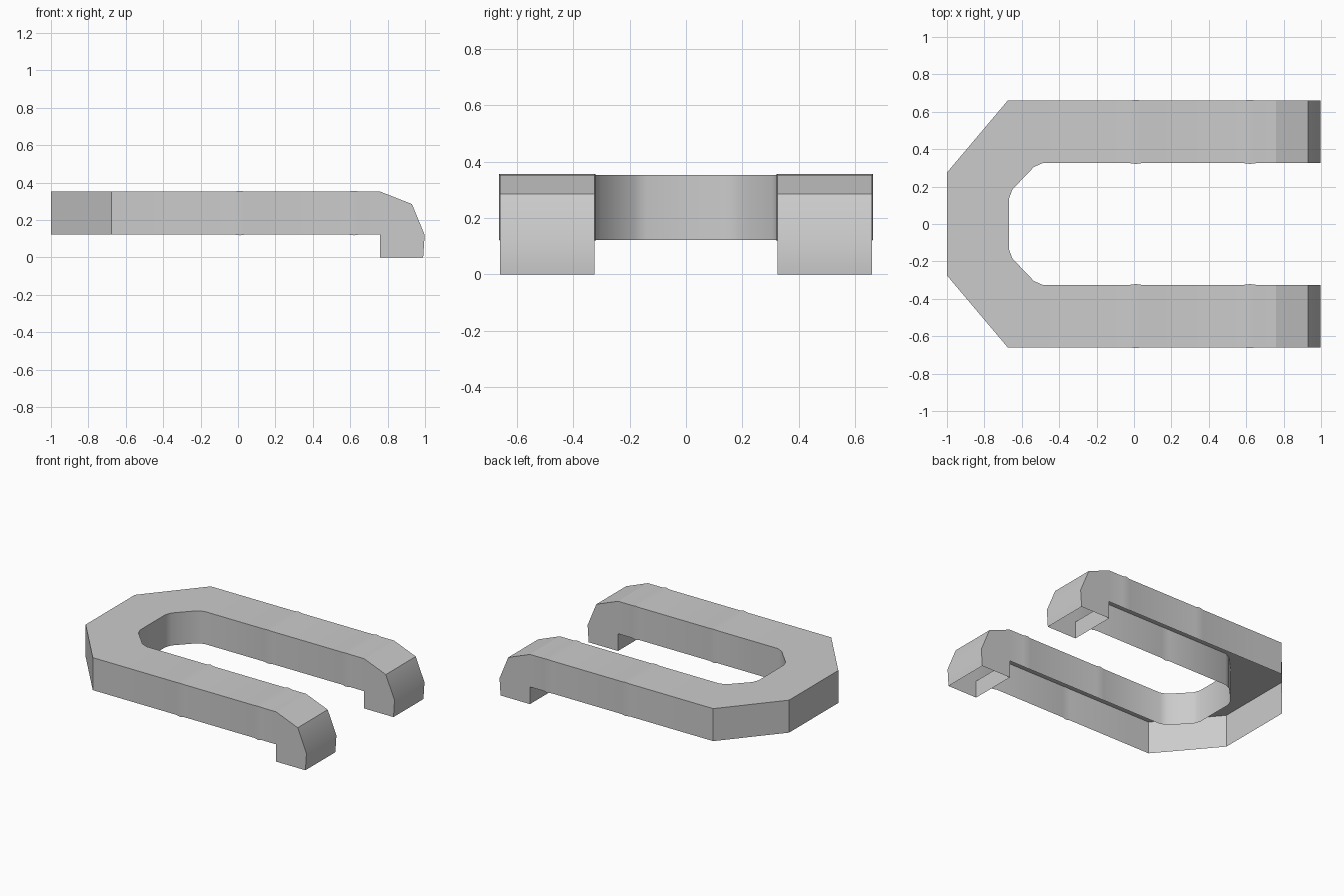
import bpy, bmesh, math

cube = bpy.data.objects.get("Cube")
if cube:
    bpy.data.objects.remove(cube)

LOW, HIGH = 0.122, 0.352
OUT, INN = 0.66, 0.325

# single grey paint
grey = bpy.data.materials.new("light grey")
grey.use_nodes = True
colour = (0.6, 0.6, 0.6, 1)
grey.diffuse_color = colour
grey.node_tree.nodes["Principled BSDF"].inputs["Base Color"].default_value = colour


def finish(name, bm):
    """Weld, orient, mirror to the other arm and smooth."""
    bmesh.ops.remove_doubles(bm, verts=bm.verts, dist=0.0005)
    mesh = bpy.data.meshes.new(name)
    bm.to_mesh(mesh)
    bm.free()
    mesh.materials.append(grey)
    ob = bpy.data.objects.new(name, mesh)
    bpy.context.collection.objects.link(ob)
    mirror = ob.modifiers.new("mirror", 'MIRROR')
    mirror.use_axis = (False, True, False)
    mirror.merge_threshold = 0.001
    bpy.ops.object.select_all(action='DESELECT')
    ob.select_set(True)
    bpy.context.view_layer.objects.active = ob
    bpy.ops.object.modifier_apply(modifier="mirror")
    bpy.ops.object.shade_smooth_by_angle(angle=math.radians(30))
    return ob


def joint(x):
    """Three stations with a slight swelling in the middle."""
    return [((x + d, OUT), (x + d, INN), b) for d, b in ((0.03, 0), (0, 0.004), (-0.03, 0))]


# stations: outer point, inner point, swelling
stations = [((0.76, OUT), (0.76, INN), 0)]
stations += joint(0.62) + joint(0.01)
stations += [
    ((-0.49, OUT), (-0.49, INN), 0),
    ((-0.675, OUT), (-0.535, 0.305), 0),
    ((-1, 0.275), (-0.65, 0.185), 0),
    ((-1, 0.2), (-0.667, 0.14), 0),
    ((-1, 0), (-0.667, 0), 0),
]

# channel: inner wall, roof and outer wall, open underneath
bm = bmesh.new()
rings = []
for (ox, oy), (ix, iy), b in stations:
    section = [(ox, oy + b, LOW - b), (ox, oy + b, HIGH + b),
               (ix, iy - b, HIGH + b), (ix, iy - b, LOW - b)]
    rings.append([bm.verts.new(p) for p in section])
for r, s in zip(rings, rings[1:]):
    for k in range(3):
        bm.faces.new((r[k], r[k + 1], s[k + 1], s[k]))
finish("u_channel", bm)

# downturned end: side profile swept across the arm, open at the foot
profile = [(0.76, LOW), (0.76, HIGH), (0.93, 0.285), (0.998, 0.12), (0.99, 0), (0.76, 0)]
bm = bmesh.new()
outer = [bm.verts.new((x, OUT, z)) for x, z in profile]
inner = [bm.verts.new((x, INN, z)) for x, z in profile]
bm.faces.new(outer)
bm.faces.new(inner[::-1])
for i, j in ((1, 2), (2, 3), (3, 4), (5, 0)):
    bm.faces.new((outer[j], outer[i], inner[i], inner[j]))
finish("end_elbow", bm)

* * *

_What the task requires:_
Every line of the listing that holds the word "open" is to be found and copied.

_Exercise result:_
# channel: inner wall, roof and outer wall, open underneath
# downturned end: side profile swept across the arm, open at the foot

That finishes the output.